MANAMA, Bahrain-- Police fired tear gas to disperse thousands of Shi'ite Muslims demonstrating in Bahrain yesterday, but the angry crowd broke through the police blockade and continued its march to protest fighting between US forces and Iraqis in the holy cities of Karbala and Najaf.
Thousands of demonstrators dressed in white shrouds -- a symbol of their readiness to die -- also filled the streets in Lebanon, while about 200 people gathered outside the British Embassy in Iran to protest the actions of the US-led coalition in Iraq.
Bahrain's king, Hamad bin Isa al-Khalifa, sacked his interior minister and replaced him with a member of the royal family after the police attacked on the demonstrators, Reuters reported, quoting official state media.
Shi'ite Muslim communities in Lebanon, Iran, and Bahrain have been outraged by continued fighting in Karbala and Najaf, which are home to shrines that are among the most sacred in Shia Islam. In Bahrain, where Shi'ites are a slight majority, more than 4,000 protesters, mostly men, chanted "Death to America!" as they marched in the capital of Manama. One group carried a banner reading: "Our shrines are our lives. Leave them alone!"

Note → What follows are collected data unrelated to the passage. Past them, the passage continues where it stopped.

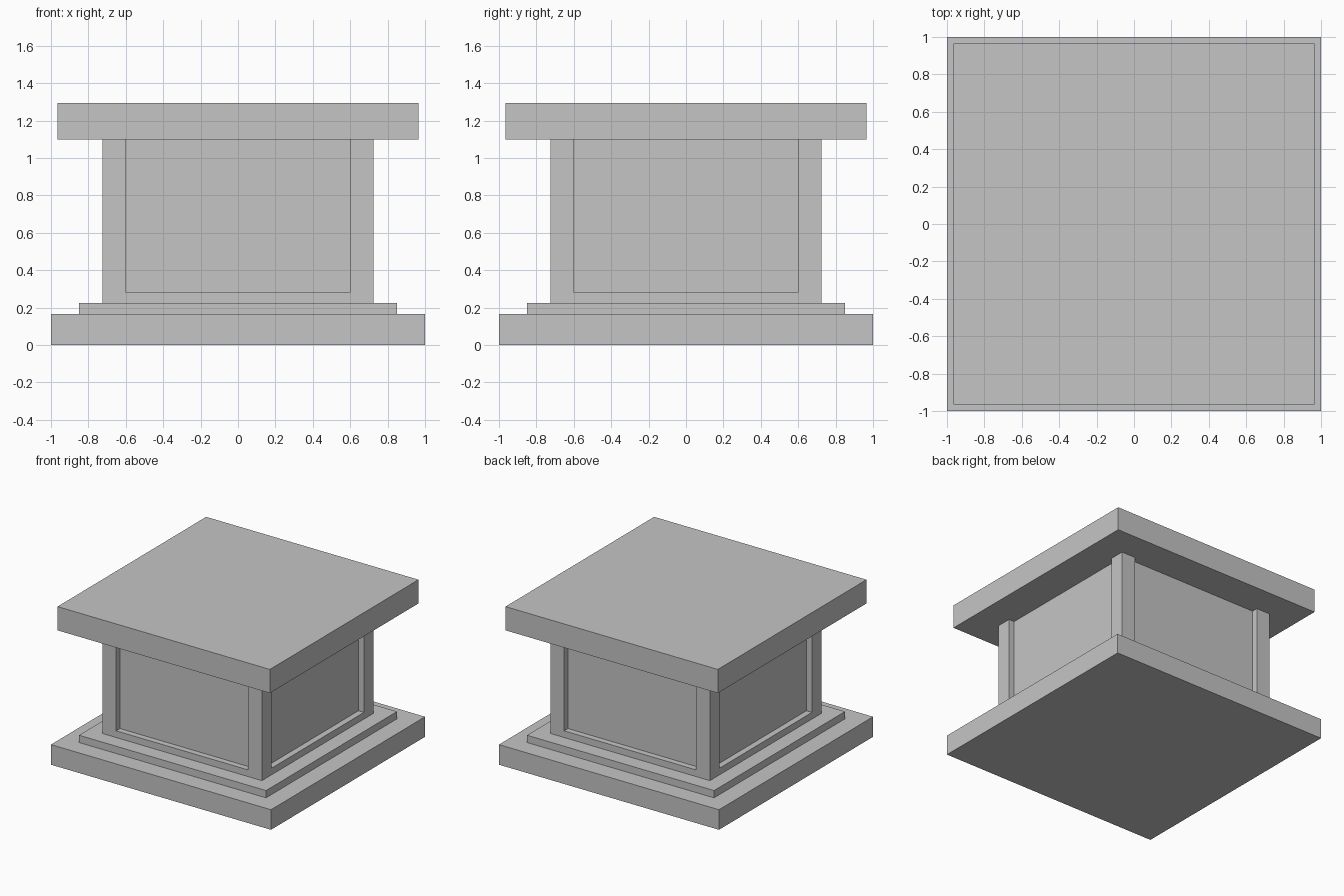
import bpy
from math import pi
from mathutils import Matrix, Vector

default_cube = bpy.data.objects.get("Cube")
if default_cube:
    bpy.data.objects.remove(default_cube, do_unlink=True)

# One plain stone colour
stone = bpy.data.materials.new("stone_grey")
stone.use_nodes = True
GREY = (0.56, 0.56, 0.56, 1)
stone.diffuse_color = GREY
stone.node_tree.nodes["Principled BSDF"].inputs["Base Color"].default_value = GREY


def box(name, half_x, half_y, z0, z1, centre_y=0):
    """Box from half widths and a height range."""
    bpy.ops.mesh.primitive_cube_add(size=2)
    ob = bpy.context.object
    ob.name = name
    ob.data.transform(Matrix.Translation((0, centre_y, (z0 + z1) / 2))
                      @ Matrix.Diagonal((half_x, half_y, (z1 - z0) / 2, 1)))
    ob.data.materials.append(stone)
    return ob


# Stepped base and overhanging cap
box("base_slab", 1.0, 1.0, 0, 0.165)
box("base_step", 0.85, 0.85, 0.165, 0.225)
box("cap_slab", 0.965, 0.965, 1.1, 1.295)

# Body with a shallow recess on each side, open up to the cap
BODY, DEPTH = 0.725, 0.05
body = box("body", BODY, BODY, 0.225, 1.1)
for i in range(4):
    cutter = box("recess_cutter", 0.6, 0.2, 0.28, 1.3, centre_y=-(BODY - DEPTH + 0.2))
    cutter.data.transform(Matrix.Rotation(i * pi / 2, 4, "Z"))
    cutter.hide_render = True
    cut = body.modifiers.new("recess", "BOOLEAN")
    cut.operation = "DIFFERENCE"
    cut.solver = "EXACT"
    cut.object = cutter
    bpy.ops.object.select_all(action="DESELECT")
    bpy.context.view_layer.objects.active = body
    body.select_set(True)
    bpy.ops.object.modifier_apply(modifier=cut.name)
    bpy.data.objects.remove(cutter, do_unlink=True)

The nearly 2-mile march had been approved by security authorities, but police tried to stop the demonstrators halfway through. When the crowd became unruly, police fired tear gas, but many protesters continued the march anyway. Some turned over an empty police car and set it on fire. At least five people were treated for tear gas inhalation, ambulance workers said. It was not clear why police tried to prevent the march from continuing.